Pauline knows only too well how it feels to have a delayed ovarian cancer diagnosis. Despite having symptoms including bloating and change in bowel habit, two GPs misdiagnosed her with a bowel blockage. Pauline’s symptoms became so unbearable she was rushed to her local A&E where her tumour was detected. Had Pauline’s GPs been more knowledgeable, her ovarian cancer could have been diagnosed earlier.
Unfortunately, Pauline’s story is far from unusual and every year 27 per cent of women are diagnosed with ovarian cancer in A&E. Pauline was lucky to be able to undergo treatment including chemotherapy and surgery. Not all women have this life-saving chance, and one in five are too ill to even receive treatment. Diagnosing ovarian cancer just a few weeks earlier could make a huge difference to a woman’s treatment options.
Since her diagnosis, Pauline has been proactive in taking steps to ensure the future is brighter for women with ovarian cancer. She has become a valued and involved volunteer, giving up her time to prepare all the materials and hundreds of GP toolkit bags we take to GP training days.

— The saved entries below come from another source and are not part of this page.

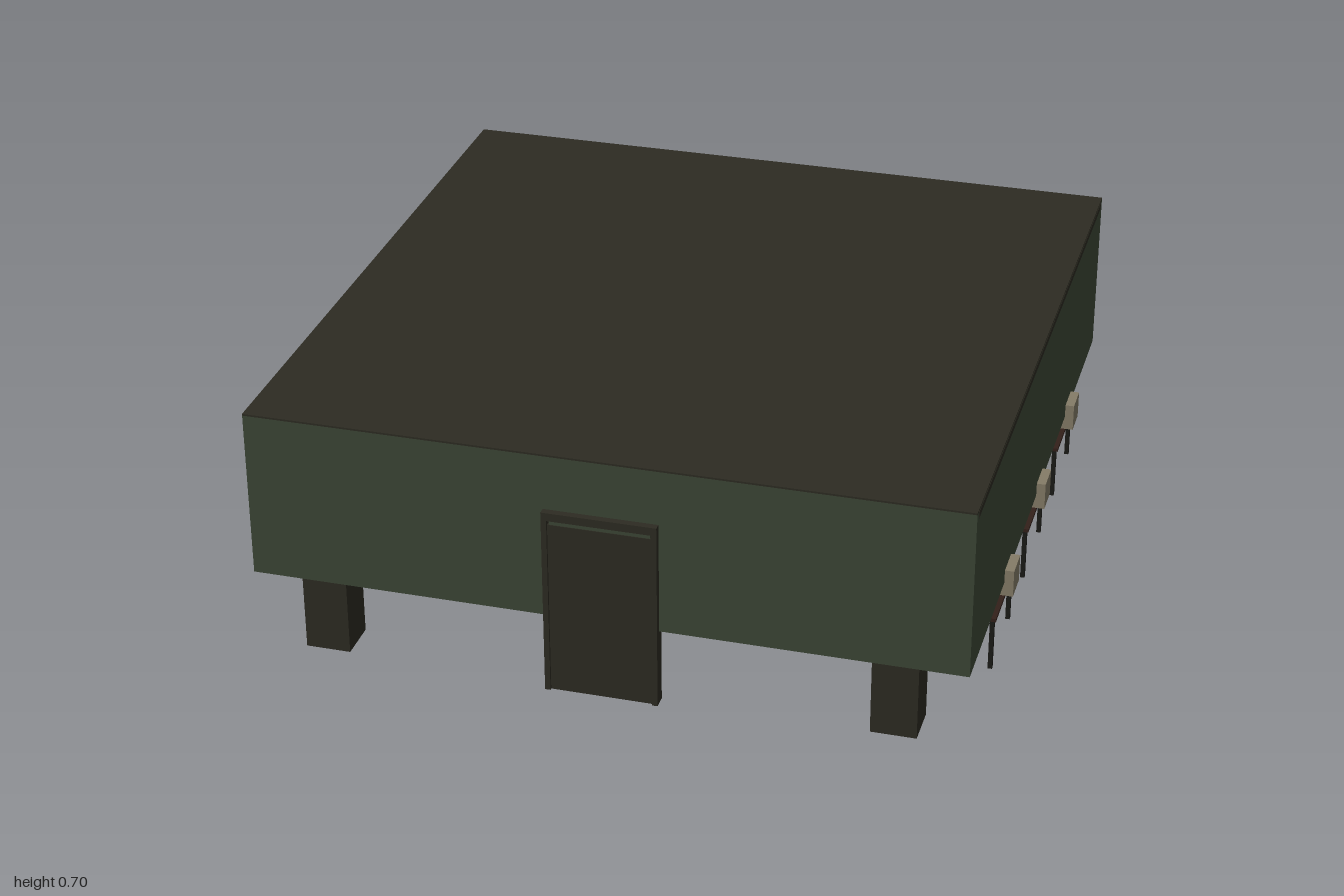
import * as THREE from 'three';

const mat = (name, color) => {
  const m = new THREE.MeshStandardMaterial({ color });
  m.name = name;
  return m;
};

export function createModel() {
  const green = mat('wall green', 0x3c4736);
  const dark = mat('dark wood', 0x2d2b22);
  const black = mat('leg black', 0x1b1b17);
  const brown = mat('desk brown', 0x33201a);
  const beige = mat('monitor beige', 0x857c68);
  const gold = mat('lamp gold', 0xc49c54);
  const navy = mat('rug navy', 0x1b2c48);
  const maroon = mat('rug maroon', 0x40181c);
  const grey = mat('rug grey', 0x77807c);

  const root = new THREE.Group();
  root.name = 'room';
  const group = (name, parent = root) => {
    const g = new THREE.Group();
    g.name = name;
    parent.add(g);
    return g;
  };
  const add = (parent, name, geo, m, x, y, z) => {
    const mesh = new THREE.Mesh(geo, m);
    mesh.name = name;
    mesh.position.set(x, y, z);
    parent.add(mesh);
    return mesh;
  };
  // box given by its limits on each axis
  const box = (parent, name, m, x0, x1, y0, y1, z0, z1) =>
    add(parent, name, new THREE.BoxGeometry(x1 - x0, y1 - y0, z1 - z0), m,
      (x0 + x1) / 2, (y0 + y1) / 2, (z0 + z1) / 2);

  // shell: four hanging walls and a ceiling
  const shell = group('shell');
  box(shell, 'frontWall', green, -0.975, 0.975, 0.22, 0.695, 0.955, 0.965);
  box(shell, 'backWall', green, -0.975, 0.975, 0.22, 0.695, -0.985, -0.975);
  for (const s of [-1, 1]) {
    const xs = [s * 0.965, s * 0.975].sort((a, b) => a - b);
    box(shell, 'sideWall', green, ...xs, 0.22, 0.695, -0.975, 0.955);
  }
  box(shell, 'ceiling', dark, -0.975, 0.975, 0.695, 0.7, -0.985, 0.965);
  box(shell, 'ceilingSlab', dark, -0.965, 0.976, 0.675, 0.694, -0.96, 0.945);

  // door set through the front wall
  const door = group('door');
  box(door, 'doorPanel', dark, -0.14, 0.14, 0, 0.502, 0.948, 0.978);
  for (const s of [-1, 1]) {
    const xs = [s * 0.14, s * 0.155].sort((a, b) => a - b);
    box(door, 'doorJamb', dark, ...xs, 0, 0.54, 0.945, 0.985);
  }
  box(door, 'doorLintel', dark, -0.14, 0.14, 0.517, 0.54, 0.945, 0.985);
  box(door, 'lintelGap', green, -0.135, 0.135, 0.502, 0.517, 0.948, 0.976);
  add(door, 'doorKnob', new THREE.SphereGeometry(0.01, 12, 8), gold, -0.11, 0.25, 0.938);

  // tall cabinets along the back wall
  for (let i = 0; i < 4; i++) {
    const g = group('backCabinet'), x = -0.765 + i * 0.392;
    box(g, 'cabinetBody', dark, x, x + 0.372, 0, 0.48, -0.986, -0.9);
    for (const k of [0, 1]) {
      const a = x + 0.008 + k * 0.181;
      box(g, 'cabinetDoor', dark, a, a + 0.175, 0.015, 0.465, -0.9, -0.895);
    }
  }

  // filing cabinets in the front corners
  for (const s of [-1, 1]) {
    const g = group('filingCabinet');
    g.position.x = s * 0.78;
    box(g, 'body', dark, -0.062, 0.062, 0, 0.34, 0.835, 0.952);
    for (let k = 0; k < 3; k++) {
      const y = 0.01 + k * 0.11;
      box(g, 'drawer', dark, -0.055, 0.055, y, y + 0.1, 0.83, 0.836);
      box(g, 'drawerHandle', black, -0.02, 0.02, y + 0.065, y + 0.072, 0.827, 0.831);
    }
  }

  // four straight legs under a top
  const legs = (g, x0, x1, z0, z1, y0, y1, r) => {
    for (const x of [x0 + r, x1 - r]) for (const z of [z0 + r, z1 - r])
      box(g, 'leg', black, x - r, x + r, y0, y1, z - r, z + r);
  };

  // desks with computer monitors, three on each side, facing inward
  for (const s of [0, 1]) for (const z of [0.455, -0.03, -0.51]) {
    const g = group('computerDesk');
    g.rotation.y = s * Math.PI;
    g.position.z = z;
    const c = s ? -0.008 : -0.012;
    const m = (s ? -1 : 1) * c;
    box(g, 'deskTop', brown, 0.78, 0.975, 0.16, 0.17, -0.14, 0.14);
    legs(g, 0.785, 0.97, -0.135, 0.135, 0.01, 0.16, 0.006);
    box(g, 'monitorBody', beige, 0.85, 0.958, 0.175, 0.295, m - 0.065, m + 0.065);
    box(g, 'monitorBack', beige, 0.958, 1.0, 0.18, 0.258, m - 0.045, m + 0.045);
    box(g, 'monitorFoot', beige, 0.87, 0.95, 0.17, 0.176, m - 0.05, m + 0.05);
    box(g, 'screen', black, 0.847, 0.851, 0.195, 0.28, m - 0.05, m + 0.05);
    box(g, 'keyboard', beige, 0.793, 0.83, 0.17, 0.177, m - 0.06, m + 0.06);
  }

  // long table in the middle with a small lamp
  const table = group('centreTable');
  box(table, 'tableTop', brown, -0.17, 0.17, 0.162, 0.172, -0.3, 0.245);
  box(table, 'tableRunner', black, -0.09, 0.09, 0.172, 0.177, -0.2, 0.19);
  legs(table, -0.165, 0.165, -0.3, 0.245, 0, 0.162, 0.006);
  add(table, 'lampBase', new THREE.CylinderGeometry(0.017, 0.017, 0.008, 16), black, 0, 0.18, -0.22);
  add(table, 'lampPost', new THREE.CylinderGeometry(0.004, 0.004, 0.07, 8), black, 0, 0.215, -0.22);
  add(table, 'lampShade', new THREE.CylinderGeometry(0.015, 0.03, 0.03, 16), gold, 0, 0.26, -0.22);

  // rug, patterned on both faces
  const rug = group('rug');
  box(rug, 'rugBorder', navy, -0.31, 0.31, 0.002, 0.006, -0.435, 0.43);
  box(rug, 'rugField', maroon, -0.25, 0.25, 0.001, 0.007, -0.365, 0.36);
  const disc = (name, r, h, m, x, z) =>
    add(rug, name, new THREE.CylinderGeometry(r, r, h, 4), m, x, 0.004, z);
  disc('rugMedallion', 0.12, 0.007, navy, 0, 0);
  disc('rugCentre', 0.035, 0.008, grey, 0, 0);
  for (const x of [-0.28, 0.28]) for (const z of [-0.4, 0.395])
    disc('rugCorner', 0.018, 0.006, grey, x, z);

  // hanging ceiling lamps
  const dome = new THREE.LatheGeometry([[0, 0], [0.035, 0.004], [0.055, 0.02], [0.06, 0.04], [0.045, 0.05], [0, 0.054]]
    .map(([x, y]) => new THREE.Vector2(x, y)), 20);
  for (const x of [-0.51, 0.51]) for (const z of [-0.35, 0.24]) {
    const g = group('ceilingLamp');
    add(g, 'lampBowl', dome, gold, x, 0.58, z);
    add(g, 'lampRod', new THREE.CylinderGeometry(0.006, 0.006, 0.05, 8), black, x, 0.655, z);
  }
  return root;
}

We are also extremely grateful to Dr Barber for taking time from her busy practice to share her knowledge and support her fellow GPs. Expanding and building on our GP education work is a top priority. Together we can make sure women are diagnosed at the earliest possible stage.